__Task goal__:
When a line in the listing below contains the word "from", return a copy of that line.

__Entries shown__:
□ □ □ □ □

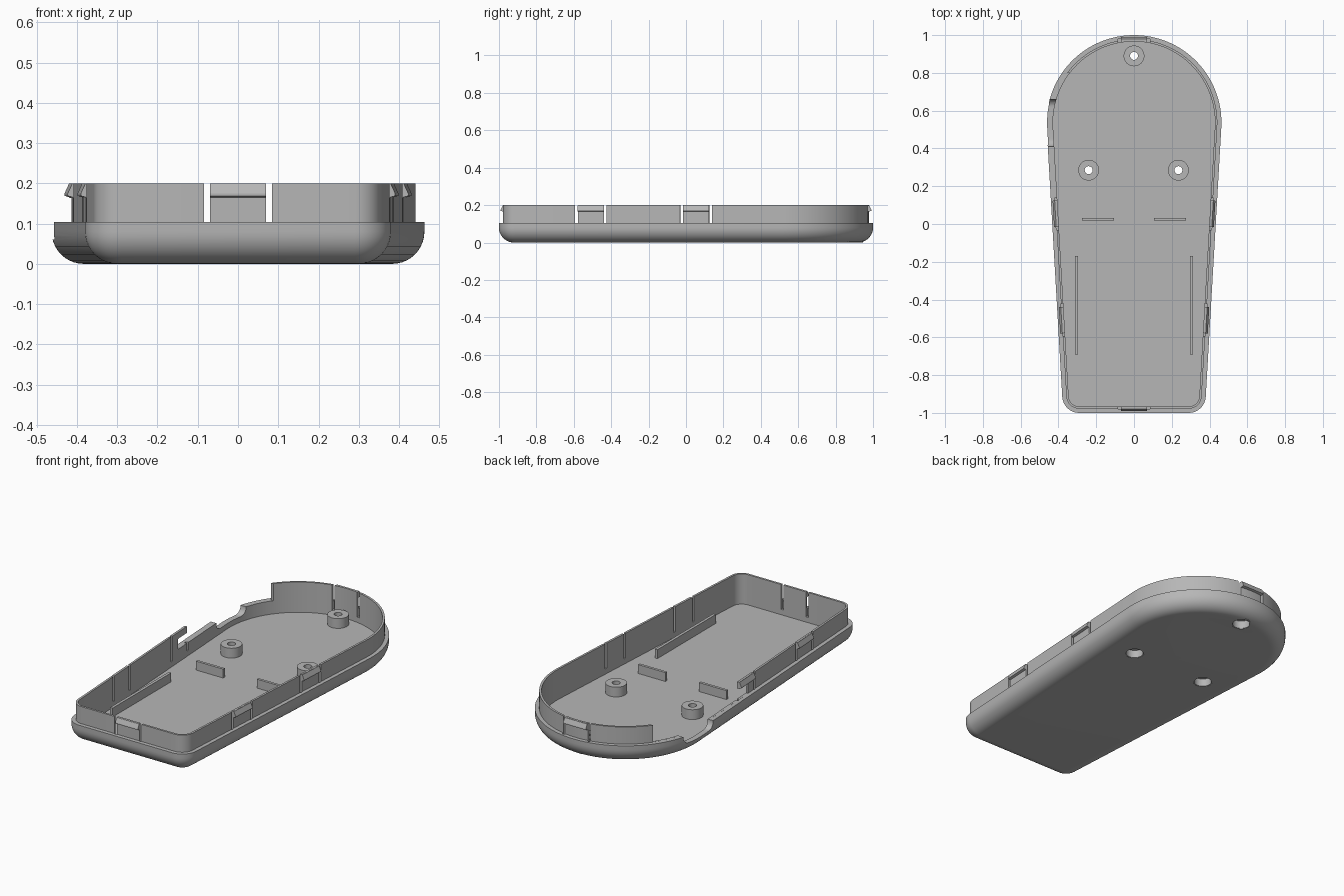
import bpy, bmesh
from math import sin, cos, pi, radians
from mathutils import Matrix, Vector

cube = bpy.data.objects.get("Cube")
if cube:
    bpy.data.objects.remove(cube, do_unlink=True)

grey = bpy.data.materials.new("matte grey plastic")
grey.use_nodes = True
colour = (0.47, 0.47, 0.47, 1)
grey.diffuse_color = colour
grey.node_tree.nodes["Principled BSDF"].inputs["Base Color"].default_value = colour

# Main dimensions
BACK_R, BACK_Y = 0.463, 0.537
CORNER_R, CORNER_X, CORNER_Y = 0.09, 0.29, -0.91
TAPER = radians(3.3)
RIM, TOP, FLOOR = 0.104, 0.2, 0.03
LIP_OUT, LIP_IN, FILLET = 0.022, 0.034, 0.08


def finish(name, bm):
    bmesh.ops.recalc_face_normals(bm, faces=bm.faces)
    mesh = bpy.data.meshes.new(name)
    bm.to_mesh(mesh)
    bm.free()
    mesh.materials.append(grey)
    obj = bpy.data.objects.new(name, mesh)
    bpy.context.collection.objects.link(obj)
    return obj


def activate(obj):
    bpy.ops.object.select_all(action='DESELECT')
    obj.select_set(True)
    bpy.context.view_layer.objects.active = obj


def smooth(obj):
    activate(obj)
    bpy.ops.object.shade_smooth_by_angle(angle=radians(30))


def loft(name, rings, closed=False):
    """Skin equal rings of points, capping the ends or closing the loop."""
    bm = bmesh.new()
    loops = [[bm.verts.new(p) for p in ring] for ring in rings]
    pairs = list(zip(loops, loops[1:]))
    if closed:
        pairs.append((loops[-1], loops[0]))
    else:
        bm.faces.new(loops[0])
        bm.faces.new(loops[-1])
    for a, b in pairs:
        for i in range(len(a)):
            j = (i + 1) % len(a)
            bm.faces.new((a[i], a[j], b[j], b[i]))
    return finish(name, bm)


def prism(name, profile, x0, x1, frame=Matrix()):
    """Extrude a (y, z) profile along local x."""
    return loft(name, [[frame @ Vector((x, y, z)) for y, z in profile] for x in (x0, x1)])


def box(name, x0, x1, y0, y1, z0, z1, frame=Matrix()):
    return prism(name, [(y0, z0), (y1, z0), (y1, z1), (y0, z1)], x0, x1, frame)


def arc(cx, cy, r, a0, a1, steps):
    angles = [a0 + (a1 - a0) * i / steps for i in range(steps + 1)]
    return [(cx + r * cos(a), cy + r * sin(a)) for a in angles]


def outline(inset, z):
    r = CORNER_R - inset
    pts = arc(0, BACK_Y, BACK_R - inset, -TAPER, pi + TAPER, 72)
    pts += arc(-CORNER_X, CORNER_Y, r, pi + TAPER, 1.5 * pi, 10)
    pts += arc(CORNER_X, CORNER_Y, r, 1.5 * pi, 2 * pi - TAPER, 10)
    return [(x, y, z) for x, y in pts]


def lathe(name, profile, x, y, closed=False):
    rings = [[(x + r * cos(2 * pi * i / 32), y + r * sin(2 * pi * i / 32), z)
              for i in range(32)] for r, z in profile]
    return loft(name, rings, closed)


# Tray shell: rounded base, stepped rim, thin lip and flat floor
section = [(FILLET - FILLET * sin(a), FILLET - FILLET * cos(a))
           for a in (pi / 2 * i / 10 for i in range(11))]
section += [(0, RIM), (LIP_OUT, RIM), (LIP_OUT, TOP), (LIP_IN, TOP), (LIP_IN, FLOOR)]
shell = loft("tray_shell", [outline(d, z) for d, z in section])


def cut(cutter):
    mod = shell.modifiers.new("cut", 'BOOLEAN')
    mod.operation = 'DIFFERENCE'
    mod.solver = 'EXACT'
    mod.object = cutter
    cutter.hide_render = True
    activate(shell)
    bpy.ops.object.modifier_apply(modifier=mod.name)
    bpy.data.objects.remove(cutter, do_unlink=True)


# Snap clip frames: local x along the wall, local y outward
def clip_frame(x, y, angle):
    return Matrix.Translation((x, y, 0)) @ Matrix.Rotation(angle - pi / 2, 4, 'Z')


clips = [("front", clip_frame(0, -1, -pi / 2)), ("back", clip_frame(0, 1, pi / 2))]
for y, place in ((-0.51, "lower"), (0.0525, "upper")):
    x = (BACK_R + sin(TAPER) * (y - BACK_Y)) / cos(TAPER)
    clips.append((place + "_left", clip_frame(x, y, -TAPER)))
    clips.append((place + "_right", clip_frame(-x, y, pi + TAPER)))

# Open stretch of lip, side notch and the opening under one clip
cut(box("lip_gap", -0.6, -0.2, 0.135, 0.8, RIM + 0.0003, 0.3))
notch = arc(0.45, 0.1, 0.04, pi, 1.5 * pi, 6) + arc(0.62, 0.1, 0.04, 1.5 * pi, 2 * pi, 6)
cut(prism("side_notch", notch + [(0.66, 0.3), (0.41, 0.3)], -0.6, -0.36))
cut(box("clip_opening", -0.6, -0.36, 0.04, 0.15, RIM + 0.0003, 0.163))

# Slots either side of each clip, and the snap ridges
for place, frame in clips:
    for s in (-1, 1):
        cut(box("slot", s * 0.0775 - 0.0075, s * 0.0775 + 0.0075,
                -0.06, -0.02, 0.06, 0.3, frame))
    ridge = [(-0.028, 0.165), (-0.022, 0.165), (-0.009, 0.169),
             (-0.009, 0.175), (-0.02, 0.199), (-0.028, 0.199)]
    prism(place + "_snap_ridge", ridge, -0.07, 0.07, frame)

# Screw bosses with a wide recess underneath
for name, x, y in (("back", 0, 0.89), ("left", 0.235, 0.285), ("right", -0.24, 0.285)):
    cut(lathe("boss_hole", [(0.05, -0.1), (0.05, 0.06)], x, y))
    smooth(lathe(name + "_screw_boss",
                 [(0.055, 0.001), (0.055, 0.085), (0.021, 0.085), (0.021, 0.045),
                  (0.046, 0.045), (0.046, 0.001)], x, y, closed=True))

smooth(shell)

# Floor ribs
for side, s in (("left", 1), ("right", -1)):
    cx = s * 0.305
    box(side + "_long_rib", cx - 0.008, cx + 0.008, -0.69, -0.17, 0.025, 0.08)
    cx = s * 0.19
    box(side + "_cross_rib", cx - 0.085, cx + 0.085, 0.018, 0.033, 0.025, 0.08)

□ □ □ □ □

__Result__:
from math import sin, cos, pi, radians
from mathutils import Matrix, Vector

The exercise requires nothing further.